By Edward Nawotka
Today’s feature story looks at some of the consumer driven e-book models being implemented by text book publishers. One of those is book rental, where a student can rent a textbook at the fraction of the cost of buying the book. In textbook publishing, where books can run to the hundreds of dollars for a single specialized title, this is very appealing to students (aka: consumers). Ditto for STM publishing…but for the trade, could it ever work?
Presently, e-book distributors like Amazon merely license you the right to read an e-book that you buy from their store. Technically, you don’t own it. So, yes, a “licensing” or “rental” model is in place. And, certainly, borrowing a book from a library is none other than “renting” a title — albeit at no cost to the consumer — for a limited time. And, yes companies do exist that will literally “rent” you a physical book, of which Bookswim.com is the best known example.

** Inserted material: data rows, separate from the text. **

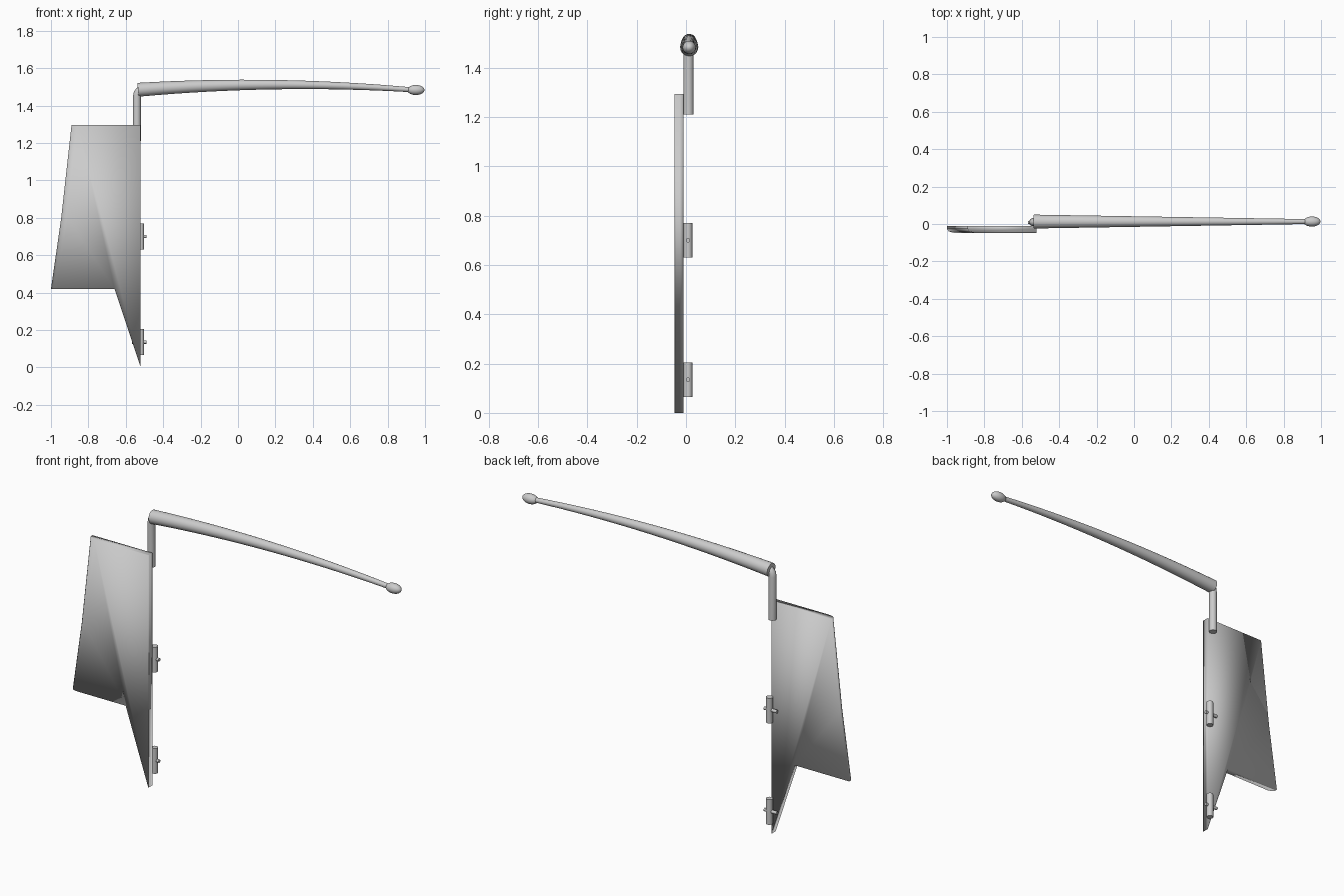
import bpy, bmesh
from math import pi
from mathutils import Vector

cube = bpy.data.objects.get("Cube")
if cube:
    bpy.data.objects.remove(cube)

grey = bpy.data.materials.new("light_grey")
grey.use_nodes = True
colour = (0.6, 0.6, 0.6, 1)
grey.diffuse_color = colour
grey.node_tree.nodes["Principled BSDF"].inputs["Base Color"].default_value = colour


def add_object(name, bm, smooth=True):
    """Turn a bmesh into a named, shaded object."""
    bmesh.ops.recalc_face_normals(bm, faces=bm.faces)
    mesh = bpy.data.meshes.new(name)
    bm.to_mesh(mesh)
    bm.free()
    mesh.materials.append(grey)
    obj = bpy.data.objects.new(name, mesh)
    bpy.context.collection.objects.link(obj)
    bpy.ops.object.select_all(action='DESELECT')
    obj.select_set(True)
    bpy.context.view_layer.objects.active = obj
    if smooth:
        bpy.ops.object.shade_smooth()
    else:
        bpy.ops.object.shade_smooth_by_angle(angle=pi / 4)
    return obj


def skin(bm, rings):
    """Bridge matching rings of vertices and cap both ends."""
    for a, b in zip(rings, rings[1:]):
        for i in range(len(a)):
            j = (i + 1) % len(a)
            bm.faces.new((a[i], a[j], b[j], b[i]))
    bm.faces.new(rings[0])
    bm.faces.new(rings[-1])


def tube(name, path, radii, sides=20):
    """Sweep a round section along a path lying in an xz plane."""
    bm = bmesh.new()
    pts = [Vector(p) for p in path]
    side = Vector((0, 1, 0))
    rings = []
    for i, p in enumerate(pts):
        along = (pts[min(i + 1, len(pts) - 1)] - pts[max(i - 1, 0)]).normalized()
        across = along.cross(side)
        section = bmesh.ops.create_circle(bm, segments=sides, radius=radii[i])["verts"]
        for v in section:
            v.co = p + side * v.co.x + across * v.co.y
        rings.append(section)
    skin(bm, rings)
    return add_object(name, bm, smooth=False)


# Blade: flat back, trailing edge rounded off towards the front
outline = [(-0.52, 1.295), (-0.89, 1.295), (-0.945, 0.8),
           (-1.0, 0.42), (-0.66, 0.42), (-0.52, 0.0)]
bm = bmesh.new()
layers = []
for y, inset in ((-0.01, 0), (-0.026, 0), (-0.04, 0.01), (-0.047, 0.035)):
    layers.append([bm.verts.new((x + (inset if x < -0.8 else 0), y, z))
                   for x, z in outline])
skin(bm, layers)
add_object("rudder_blade", bm)

# Rudder post, bending over into the tiller
Y = 0.01
tube("rudder_post",
     [(-0.54, Y, 1.21), (-0.54, Y, 1.45), (-0.537, Y, 1.468),
      (-0.527, Y, 1.48), (-0.5, Y, 1.485)], [0.021] * 5)

# Tiller: gently arched and tapering
path, radii = [], []
steps = 16
for i in range(steps + 1):
    t = i / steps
    path.append((-0.535 + 1.465 * t, 0.013, 1.484 + 0.11 * t * (1 - t)))
    radii.append(0.037 - 0.024 * t)
tube("tiller", path, radii)

# Egg-shaped knob at the end of the tiller
bm = bmesh.new()
bmesh.ops.create_uvsphere(bm, u_segments=20, v_segments=12, radius=1)
for v in bm.verts:
    x, y, z = v.co
    v.co = (0.951 + 0.046 * z, 0.013 + 0.027 * x, 1.483 + 0.027 * y)
add_object("tiller_knob", bm)

# Hinges: upright barrels, each with a cross pin
for label, z in (("upper", 0.7), ("lower", 0.135)):
    tube(label + "_hinge_barrel",
         [(-0.52, 0.008, z - 0.07), (-0.52, 0.008, z + 0.07)], [0.018] * 2)
    tube(label + "_hinge_pin",
         [(-0.568, 0.008, z), (-0.49, 0.008, z)], [0.009] * 2, sides=12)
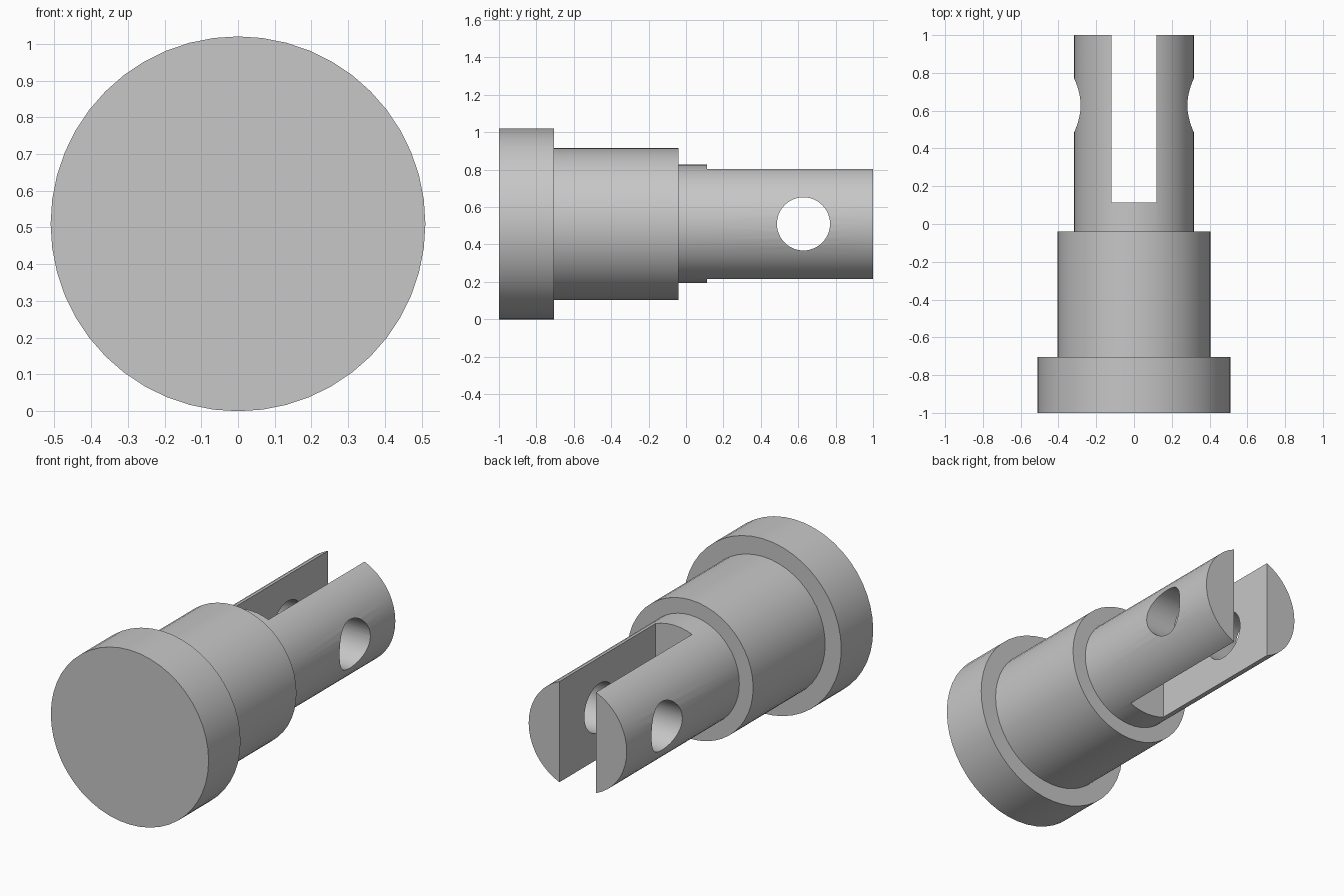
import bpy, bmesh, math
from mathutils import Matrix

cube = bpy.data.objects.get("Cube")
if cube:
    bpy.data.objects.remove(cube, do_unlink=True)

AXIS_Z = 0.51
SIDES = 48

steel = bpy.data.materials.new("plain_grey")
steel.use_nodes = True
grey = (0.57, 0.57, 0.57, 1)
steel.diffuse_color = grey
steel.node_tree.nodes["Principled BSDF"].inputs["Base Color"].default_value = grey


def make_object(name, bm):
    bmesh.ops.recalc_face_normals(bm, faces=bm.faces)
    mesh = bpy.data.meshes.new(name)
    bm.to_mesh(mesh)
    bm.free()
    mesh.materials.append(steel)
    obj = bpy.data.objects.new(name, mesh)
    bpy.context.collection.objects.link(obj)
    return obj


def turned(name, profile):
    """Closed stepped solid turned about the y axis from (y, radius) points."""
    bm = bmesh.new()
    rings = []
    for y, r in profile:
        angles = [math.tau * i / SIDES for i in range(SIDES)]
        rings.append([bm.verts.new((r * math.cos(a), y, AXIS_Z + r * math.sin(a))) for a in angles])
    for a, b in zip(rings, rings[1:]):
        for i in range(SIDES):
            j = (i + 1) % SIDES
            bm.faces.new((a[i], a[j], b[j], b[i]))
    bm.faces.new(rings[0])
    bm.faces.new(rings[-1])
    return make_object(name, bm)


# Stepped pin: flange head, thick body, slim shank
pin = turned("clevis_pin", [(-1, 0.51), (-0.705, 0.51), (-0.705, 0.406),
                            (-0.04, 0.406), (-0.04, 0.317), (1, 0.317)])

# Slot that splits the shank into two fork arms
bm = bmesh.new()
bmesh.ops.create_cube(bm, size=1, matrix=Matrix.Translation((0, 0.613, AXIS_Z))
                      @ Matrix.Diagonal((0.236, 1, 1, 1)))
slot = make_object("slot_cutter", bm)

# Cross hole through both arms
bm = bmesh.new()
bmesh.ops.create_cone(bm, cap_ends=True, segments=SIDES, radius1=0.142, radius2=0.142, depth=2,
                      matrix=Matrix.Translation((0, 0.628, AXIS_Z)) @ Matrix.Rotation(math.pi / 2, 4, "Y"))
hole = make_object("hole_cutter", bm)

bpy.ops.object.select_all(action="DESELECT")
bpy.context.view_layer.objects.active = pin
pin.select_set(True)
for cutter in (slot, hole):
    cutter.hide_render = True
    cut = pin.modifiers.new(cutter.name, "BOOLEAN")
    cut.operation = "DIFFERENCE"
    cut.solver = "EXACT"
    cut.object = cutter
    bpy.ops.object.modifier_apply(modifier=cut.name)
    bpy.data.objects.remove(cutter, do_unlink=True)

bpy.ops.object.shade_smooth_by_angle(angle=math.radians(30))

But could trade publishers, who are increasingly invested in the idea of going direct to consumer implement such a model? Would it drive the price of e-books — and their perceived value — so low as to make it an untenable arrangement?
Let us know what you think in the comments.